Perhaps a lesser known benefit of CDFI certification for banks dealing with compliance of a mortgage-related regulation issued by the Consumer Financial Protection Bureau (CFPB) known as the ability-to-repay rule (ATR rule) is that the CFPB's regulations completely exempt mortgage loans made by certified CDFIs from the ATR rule (other than restrictions on prepayment penalties).

Credit unions are also keenly aware that CDFI certification is valuable and their regulator, the National Credit Union Administration has entered into an agreement with the CDFI Fund to streamline the application process for qualifying low-income credit unions to become certified as CDFIs.

CDFI designation also represents a recognizable industry standard for socially responsible investors. With a growing track record of success since the CDFI Fund’s inception in 1995, designation as a CDFI has resulted in CDFIs receiving significant support and funding from both private (e.g. banks) and public (e.g. philanthropic) sources.

The value of CDFI designation is clear and will continue to be sought after by both for- and nonprofit organizations working in low-income communities. With the ability to not only access CDFI Fund programs but also leverage the designation with other entities, it’s worth the time and effort of applying for CDFI certification.

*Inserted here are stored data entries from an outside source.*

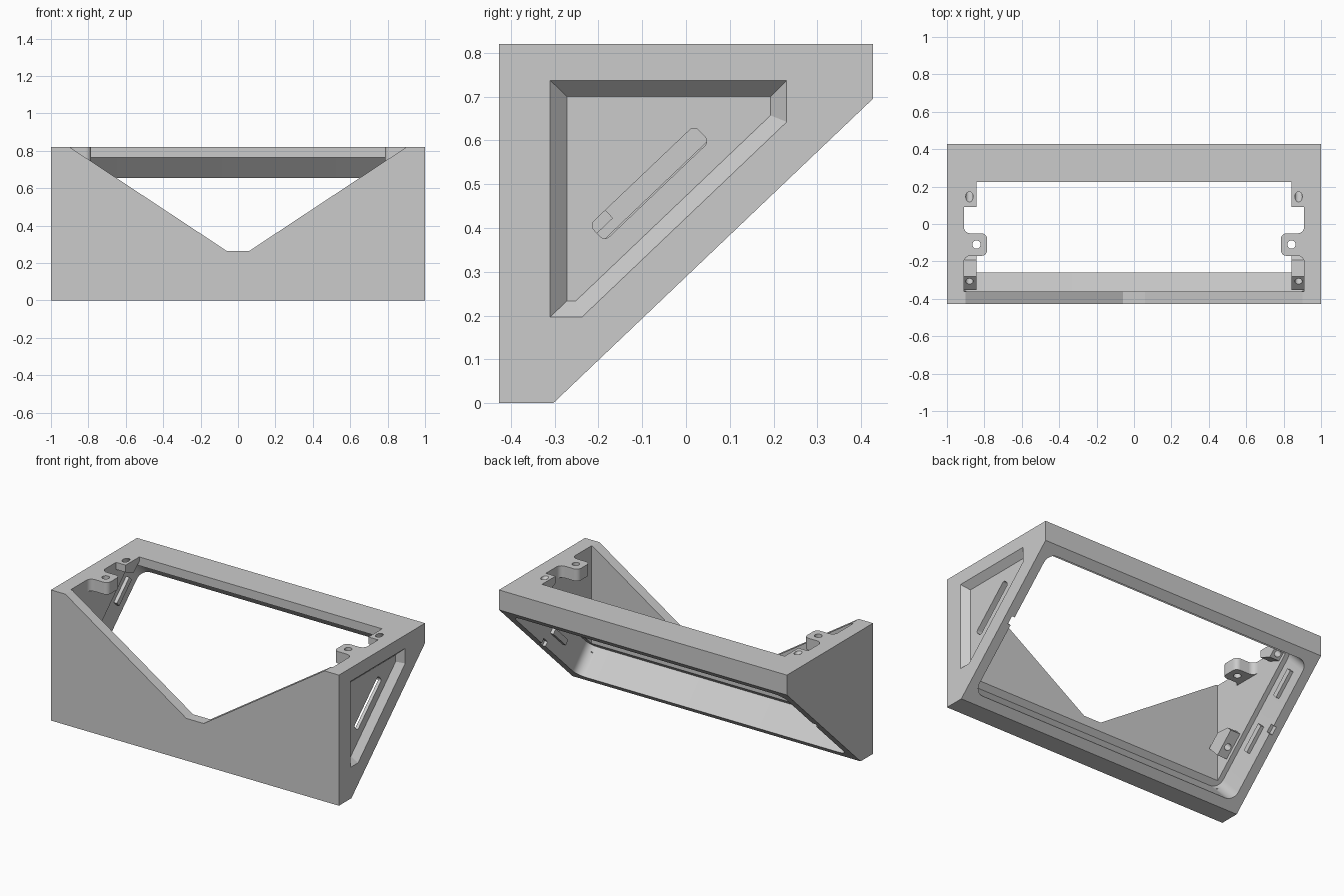
import bpy, bmesh, math
from mathutils import Vector

cube = bpy.data.objects.get("Cube")
if cube:
    bpy.data.objects.remove(cube, do_unlink=True)

grey = bpy.data.materials.new("plain_grey")
grey.use_nodes = True
colour = (0.6, 0.6, 0.6, 1)
grey.diffuse_color = colour
grey.node_tree.nodes["Principled BSDF"].inputs["Base Color"].default_value = colour

# Frames: two profile coordinates plus an extrusion coordinate
ALONG = Vector((0, 0.73, 0.695)).normalized()
OUT = Vector((0, ALONG.z, -ALONG.y))
FOOT = Vector((0, -0.303, 0))


def side(y, z, x):
    return Vector((x, y, z))


def front(x, z, y):
    return Vector((x, y, z))


def top(x, y, z):
    return Vector((x, y, z))


def slant(x, u, n):
    return FOOT + ALONG * u + OUT * n + Vector((x, 0, 0))


def slant_side(u, n, x):
    return slant(x, u, n)


def prism(name, frame, pts, a, b, pts_b=None):
    """Extrude a profile from a to b, optionally lofting to a second one."""
    bm = bmesh.new()
    lo = [bm.verts.new(frame(*p, a)) for p in pts]
    hi = [bm.verts.new(frame(*p, b)) for p in (pts_b or pts)]
    bm.faces.new(lo)
    bm.faces.new(hi[::-1])
    for i in range(len(lo)):
        j = (i + 1) % len(lo)
        bm.faces.new((lo[i], hi[i], hi[j], lo[j]))
    bmesh.ops.recalc_face_normals(bm, faces=bm.faces)
    mesh = bpy.data.meshes.new(name)
    bm.to_mesh(mesh)
    bm.free()
    mesh.materials.append(grey)
    ob = bpy.data.objects.new(name, mesh)
    bpy.context.scene.collection.objects.link(ob)
    return ob


def arc(cx, cy, r, start, end, steps=6):
    angles = [math.radians(start + (end - start) * i / steps) for i in range(steps + 1)]
    return [(cx + r * math.cos(t), cy + r * math.sin(t)) for t in angles]


def rounded(x0, x1, y0, y1, r):
    corners = ((x1 - r, y1 - r), (x0 + r, y1 - r), (x0 + r, y0 + r), (x1 - r, y0 + r))
    pts = []
    for k, (cx, cy) in enumerate(corners):
        pts += arc(cx, cy, r, k * 90, k * 90 + 90)
    return pts


def rect(x0, x1, y0, y1):
    return [(x0, y0), (x1, y0), (x1, y1), (x0, y1)]


def circle(cx, cy, r):
    return arc(cx, cy, r, 0, 345, 23)


def cut(ob, *cutters):
    for c in cutters:
        c.hide_render = True
        m = ob.modifiers.new("cut", 'BOOLEAN')
        m.operation, m.solver, m.object = 'DIFFERENCE', 'EXACT', c
        bpy.context.view_layer.update()
        mesh = bpy.data.meshes.new_from_object(
            ob.evaluated_get(bpy.context.evaluated_depsgraph_get()))
        ob.modifiers.clear()
        ob.data = mesh
        bpy.data.objects.remove(c, do_unlink=True)


# Wedge body
H = 0.82
body = prism("wedge_housing", side,
             [(-0.427, 0), (-0.303, 0), (0.427, 0.695), (0.427, H), (-0.427, H)], -1, 1)

# Hollow: wide rounded opening through the slant, narrower cavity through the top
cut(body,
    prism("opening", slant, rounded(-0.94, 0.94, 0.06, 0.948, 0.06), -0.19, 0.1),
    prism("cavity", side, [(-0.36, 1), (-0.36, 0.15), (0.225, 0.7), (0.225, 1)], -0.91, 0.91))

# V-shaped cut in the front wall
cut(body, prism("front_notch", front,
                [(-0.06, 0.265), (0.06, 0.265), (0.9, H), (0.9, 1), (-0.9, 1), (-0.9, H)],
                -0.6, -0.35))

# Sunken panel with a long slot, on one side only
rim = [(-0.31, 0.737), (0.23, 0.737), (0.23, 0.642), (-0.237, 0.197), (-0.31, 0.197)]
floor = [(-0.272, 0.7), (0.193, 0.7), (0.193, 0.657), (-0.252, 0.233), (-0.272, 0.233)]
proud = [(a + (a - c) / 4, b + (b - d) / 4) for (a, b), (c, d) in zip(rim, floor)]
cut(body,
    prism("side_panel", side, floor, 0.96, 1.01, proud),
    prism("side_slot", slant_side, rounded(0.34, 0.67, -0.237, -0.187, 0.015), 0.88, 0.98))

# Tab outline with rounded tip and fillets at the wall
tab_outline = ([(0.915, -0.015)] + arc(0.875, -0.015, 0.035, 0, -90)
               + arc(0.815, -0.08, 0.03, 90, 180) + arc(0.815, -0.14, 0.03, 180, 270)
               + arc(0.875, -0.205, 0.035, 90, 0) + [(0.915, -0.205)])

# Mirrored fittings inside
for s, word in ((1, "left"), (-1, "right")):
    cut(body, prism("pry_notch", slant, rect(s * 0.92, s * 0.96, 0.49, 0.54), -0.03, 0.1))
    parts = []

    # Flat screw tab
    tab = prism(word + "_screw_tab", top, tab_outline, H - 0.075, H)
    cut(tab, prism("hole", top, circle(0.842, -0.11, 0.022), 0.5, 1))
    parts.append(tab)

    # Upper corner block, its screw hole square to the slant
    upper = prism(word + "_upper_block", side,
                  [(0.09, H), (0.09, 0.775), (0.17, 0.743), (0.235, 0.8), (0.235, H)],
                  0.843, 0.912)
    cut(upper, prism("hole", slant, circle(0.88, 0.89, 0.02), -0.6, 0))
    parts.append(upper)

    # Lower corner block, tilted with the slant, with a sloped shoulder
    lower = prism(word + "_lower_block", slant_side,
                  [(0.23, -0.315), (0.33, -0.315), (0.39, -0.25), (0.39, -0.212), (0.23, -0.212)],
                  0.843, 0.912)
    cut(lower, prism("hole", slant, circle(0.88, 0.295, 0.02), -0.6, 0))
    parts.append(lower)

    # Snap ridges on the opening's walls
    for u, place in ((0.33, "lower"), (0.68, "upper")):
        parts.append(prism(f"{word}_{place}_snap_ridge", slant,
                           rect(0.918, 0.945, u, u + 0.17), -0.115, -0.08))

    if s < 0:
        for ob in parts:
            for v in ob.data.vertices:
                v.co.x = -v.co.x
            ob.data.flip_normals()

# Smooth the round corners, keep edges sharp
for ob in list(bpy.context.scene.objects):
    if ob.type == 'MESH' and ob.data.materials and ob.data.materials[0] == grey:
        bpy.ops.object.select_all(action='DESELECT')
        ob.select_set(True)
        bpy.context.view_layer.objects.active = ob
        bpy.ops.object.shade_smooth_by_angle(angle=math.radians(30))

While the CDFI Fund has not yet announced when it will publish its new CDFI certification application, one should not be surprised if there are modifications to the existing criteria, and possibly additional criteria as well, intended to ensure the CDFI brand remains strong into the foreseeable future.